Unread 05-24-2011, 06:47 PM   #13
TJJP77
Registered User
2002 TJ Wrangler 
 
Join Date: Sep 2005
Location: Somewhere, MI
Posts: 1,810
Quote:
Originally Posted by Robert J. yates View Post
Nice trick... although why you didn't bump up to a performance cam, springs and lifters while you were in there is beyond me. A cam swap is about the only way to actually improve HP and TQ in a late model 4.0.
Here's why:

Every cam I found, even the mild ones called for high performance springs (along with machining the head to ensure correct installed height). They also called for new valves with single-groove valve keepers. All of that of course means removing the head and increasing the cost of the repair substantially.

It also seems that most (but not all) of the aftermarket cams use the older cam retention system with a button and spring. My front cover does not have the locating "bump" on the inside of the cover, so I would have had to source a new one to make it work - more cost.

Depending on the cam, it may have even required new injectors to take advantage of the change - even more cost.

The bottom line is that I was perfectly happy with the power my stock 4.0L makes and I have around $350 into this repair. That's a win-win in my book.
__________________
Chris
'02 Sahara
'06 Rubicon Unlimited
Sienna Jeep Club: Member #15
TJJP77 is offline   Reply With Quote Quick reply to this message
Unread 05-24-2011, 06:53 PM   #14
TJJP77
Registered User
2002 TJ Wrangler 
 
Join Date: Sep 2005
Location: Somewhere, MI
Posts: 1,810
Quote:
Originally Posted by chris142 View Post
Will be interesting to see how long the new cam lives with used lifters. Every book out there tells you to replace the lifters when installing a new cam or the old lifters will eat the new cam.

You may not think that 12k is much for the cam and lifters but they are considered broken in to each other after 20 minutes of run time.

Keep us posted on how it does.
I appreciate the concern, but I'll say it again: several knowledgeable people I spoke to who do engine build-up, testing, tear down and evaluation told me they have re-used lifters on new cams and put hundreds of hours on the engines (well beyond your stated break in time) with no ill unusual wear or damage.

Post script: I saw these same guys today when I returned a tool I borrowed and told them about the wear concerns brought up here on the forum - they literally laughed about all the worry and hand wringing!
__________________
Chris
'02 Sahara
'06 Rubicon Unlimited
Sienna Jeep Club: Member #15
TJJP77 is offline   Reply With Quote Quick reply to this message
Unread 05-24-2011, 06:55 PM   #15
grogie
M-F: Cell Block #4533
 
grogie's Avatar
2006 TJ Wrangler 
 
Join Date: Nov 2005
Location: Indy
Posts: 7,396
I'd never attempt this on my own, but very cool!
__________________

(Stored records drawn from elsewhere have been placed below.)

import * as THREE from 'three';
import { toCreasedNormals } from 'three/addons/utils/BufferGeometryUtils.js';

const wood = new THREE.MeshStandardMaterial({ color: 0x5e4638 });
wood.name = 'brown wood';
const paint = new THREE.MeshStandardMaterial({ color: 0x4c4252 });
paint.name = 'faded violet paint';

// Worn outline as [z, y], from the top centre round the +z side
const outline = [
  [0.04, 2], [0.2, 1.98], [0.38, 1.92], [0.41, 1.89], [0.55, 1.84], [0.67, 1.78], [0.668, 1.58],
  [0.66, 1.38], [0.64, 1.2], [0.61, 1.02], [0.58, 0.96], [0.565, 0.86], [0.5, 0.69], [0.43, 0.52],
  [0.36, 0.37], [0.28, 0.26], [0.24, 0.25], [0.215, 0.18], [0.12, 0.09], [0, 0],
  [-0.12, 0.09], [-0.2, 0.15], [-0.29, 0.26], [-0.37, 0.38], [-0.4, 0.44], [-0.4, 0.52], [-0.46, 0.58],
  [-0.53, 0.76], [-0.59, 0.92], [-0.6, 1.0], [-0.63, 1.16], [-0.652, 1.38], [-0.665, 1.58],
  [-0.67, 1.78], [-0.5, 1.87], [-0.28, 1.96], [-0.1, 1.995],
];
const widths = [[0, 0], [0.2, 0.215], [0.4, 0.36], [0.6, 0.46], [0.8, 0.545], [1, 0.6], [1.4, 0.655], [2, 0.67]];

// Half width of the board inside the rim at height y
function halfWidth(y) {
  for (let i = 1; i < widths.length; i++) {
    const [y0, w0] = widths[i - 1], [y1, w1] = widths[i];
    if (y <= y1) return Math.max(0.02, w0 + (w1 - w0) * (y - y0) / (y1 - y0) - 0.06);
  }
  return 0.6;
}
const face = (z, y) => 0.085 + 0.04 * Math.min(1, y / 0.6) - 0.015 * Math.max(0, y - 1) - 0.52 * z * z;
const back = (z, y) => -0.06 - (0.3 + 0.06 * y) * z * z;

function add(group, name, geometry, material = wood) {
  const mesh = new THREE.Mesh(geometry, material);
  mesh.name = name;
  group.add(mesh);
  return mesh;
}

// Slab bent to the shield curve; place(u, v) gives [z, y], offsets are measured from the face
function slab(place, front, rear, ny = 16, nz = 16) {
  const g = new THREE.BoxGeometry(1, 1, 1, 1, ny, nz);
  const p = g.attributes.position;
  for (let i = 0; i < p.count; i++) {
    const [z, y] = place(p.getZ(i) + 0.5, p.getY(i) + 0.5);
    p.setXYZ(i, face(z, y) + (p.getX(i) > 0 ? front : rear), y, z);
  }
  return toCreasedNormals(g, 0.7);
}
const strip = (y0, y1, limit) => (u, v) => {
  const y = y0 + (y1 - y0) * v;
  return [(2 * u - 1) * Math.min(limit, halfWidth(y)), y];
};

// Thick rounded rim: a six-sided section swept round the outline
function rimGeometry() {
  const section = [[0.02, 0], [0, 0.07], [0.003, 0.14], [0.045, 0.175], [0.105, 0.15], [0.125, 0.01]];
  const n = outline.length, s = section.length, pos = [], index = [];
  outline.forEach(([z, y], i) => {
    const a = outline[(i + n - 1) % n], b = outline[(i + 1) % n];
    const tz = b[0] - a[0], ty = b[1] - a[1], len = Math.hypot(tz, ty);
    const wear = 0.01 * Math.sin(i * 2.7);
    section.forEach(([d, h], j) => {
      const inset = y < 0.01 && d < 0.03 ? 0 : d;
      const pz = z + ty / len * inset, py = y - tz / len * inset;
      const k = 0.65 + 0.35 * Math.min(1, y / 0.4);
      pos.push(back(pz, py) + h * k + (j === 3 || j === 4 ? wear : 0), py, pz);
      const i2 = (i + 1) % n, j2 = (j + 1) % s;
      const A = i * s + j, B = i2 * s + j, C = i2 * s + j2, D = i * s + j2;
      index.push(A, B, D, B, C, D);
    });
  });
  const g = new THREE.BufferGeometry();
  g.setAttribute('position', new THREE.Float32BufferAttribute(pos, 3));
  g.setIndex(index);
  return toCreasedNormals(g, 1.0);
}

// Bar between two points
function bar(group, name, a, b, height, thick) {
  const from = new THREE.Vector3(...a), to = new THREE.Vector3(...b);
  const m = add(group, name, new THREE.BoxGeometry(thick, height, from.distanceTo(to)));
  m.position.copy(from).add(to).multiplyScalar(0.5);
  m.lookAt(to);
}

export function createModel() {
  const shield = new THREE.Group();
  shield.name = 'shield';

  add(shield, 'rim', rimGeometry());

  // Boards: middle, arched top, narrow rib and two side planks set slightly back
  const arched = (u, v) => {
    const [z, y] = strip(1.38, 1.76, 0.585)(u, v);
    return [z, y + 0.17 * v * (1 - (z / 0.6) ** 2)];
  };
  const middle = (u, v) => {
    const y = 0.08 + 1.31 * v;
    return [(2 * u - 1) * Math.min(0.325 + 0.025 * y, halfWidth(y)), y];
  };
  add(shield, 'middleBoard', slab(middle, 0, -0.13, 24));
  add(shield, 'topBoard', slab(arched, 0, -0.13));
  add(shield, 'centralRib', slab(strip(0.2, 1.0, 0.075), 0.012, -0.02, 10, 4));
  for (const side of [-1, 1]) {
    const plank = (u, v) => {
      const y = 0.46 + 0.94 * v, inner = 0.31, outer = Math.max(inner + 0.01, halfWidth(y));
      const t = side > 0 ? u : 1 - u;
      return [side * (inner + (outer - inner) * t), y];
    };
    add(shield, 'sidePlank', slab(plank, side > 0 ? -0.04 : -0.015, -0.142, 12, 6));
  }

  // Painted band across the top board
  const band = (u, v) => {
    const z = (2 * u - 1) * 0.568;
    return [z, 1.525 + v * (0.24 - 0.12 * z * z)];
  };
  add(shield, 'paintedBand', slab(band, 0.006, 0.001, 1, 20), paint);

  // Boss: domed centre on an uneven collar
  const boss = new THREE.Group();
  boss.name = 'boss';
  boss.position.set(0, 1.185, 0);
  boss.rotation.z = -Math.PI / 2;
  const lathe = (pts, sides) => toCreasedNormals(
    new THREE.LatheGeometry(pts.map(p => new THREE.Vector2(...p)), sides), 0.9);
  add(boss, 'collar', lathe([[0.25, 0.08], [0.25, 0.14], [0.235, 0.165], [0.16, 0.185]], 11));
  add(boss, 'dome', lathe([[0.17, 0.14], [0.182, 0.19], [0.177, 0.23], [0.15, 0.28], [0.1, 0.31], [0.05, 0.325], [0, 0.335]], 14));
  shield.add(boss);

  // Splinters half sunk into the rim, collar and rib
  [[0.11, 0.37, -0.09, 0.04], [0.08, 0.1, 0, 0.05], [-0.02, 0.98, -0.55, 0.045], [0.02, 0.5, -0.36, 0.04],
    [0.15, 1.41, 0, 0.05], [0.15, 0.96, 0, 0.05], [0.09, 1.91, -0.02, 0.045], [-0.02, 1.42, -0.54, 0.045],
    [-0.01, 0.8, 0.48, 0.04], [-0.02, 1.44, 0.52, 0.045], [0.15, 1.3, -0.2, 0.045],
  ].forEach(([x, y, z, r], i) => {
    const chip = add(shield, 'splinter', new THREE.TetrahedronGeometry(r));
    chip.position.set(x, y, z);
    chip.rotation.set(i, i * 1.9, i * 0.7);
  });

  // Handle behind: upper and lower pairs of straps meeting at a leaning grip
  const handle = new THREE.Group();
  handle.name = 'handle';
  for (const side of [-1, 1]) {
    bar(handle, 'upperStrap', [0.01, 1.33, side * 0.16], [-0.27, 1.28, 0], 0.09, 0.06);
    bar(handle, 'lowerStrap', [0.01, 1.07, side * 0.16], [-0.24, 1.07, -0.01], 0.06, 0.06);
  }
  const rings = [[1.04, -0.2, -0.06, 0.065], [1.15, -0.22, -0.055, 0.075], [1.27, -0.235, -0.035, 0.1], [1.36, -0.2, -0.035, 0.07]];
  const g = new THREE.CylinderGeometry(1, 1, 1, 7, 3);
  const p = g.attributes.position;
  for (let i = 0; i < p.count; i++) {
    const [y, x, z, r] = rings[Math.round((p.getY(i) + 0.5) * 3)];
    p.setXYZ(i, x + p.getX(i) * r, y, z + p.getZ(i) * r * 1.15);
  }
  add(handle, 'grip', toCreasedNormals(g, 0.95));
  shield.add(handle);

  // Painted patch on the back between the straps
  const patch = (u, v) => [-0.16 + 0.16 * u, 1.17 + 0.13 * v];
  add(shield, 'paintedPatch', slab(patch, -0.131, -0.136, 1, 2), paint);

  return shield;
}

Red Jeep Club #345
2006 TJ Sport
2004 KJ Limited
2013 Off-Road Trailer

grogie is offline   Reply With Quote Quick reply to this message
Reply

Quick Reply
Message:
Options

Register Now

In order to be able to post messages on the JeepForum.com forums, you must first register.
Please enter your desired user name, your email address and other required details in the form below.
User Name:
Password
Please enter a password for your user account. Note that passwords are case-sensitive.
Password:
Confirm Password:
Email Address
Please enter a valid e-mail address for yourself.
Note: All free e-mails have been banned due to mis-use. (Yahoo, Gmail, Hotmail, etc.)
Don't have a non-free e-mail address? Click here for a solution: Manual Account Creation
Email Address:

Log-in

Human Verification

In order to verify that you are a human and not a spam bot, please enter the answer into the following box below based on the instructions contained in the graphic.


Thread Tools


Suggested Threads





Jeep, Wrangler, Cherokee, Grand Cherokee, and other models are copyrighted and trademarked to Jeep/Chrysler Corporation. JeepForum.com is not in any way associated with Jeep or the Chrysler Corp.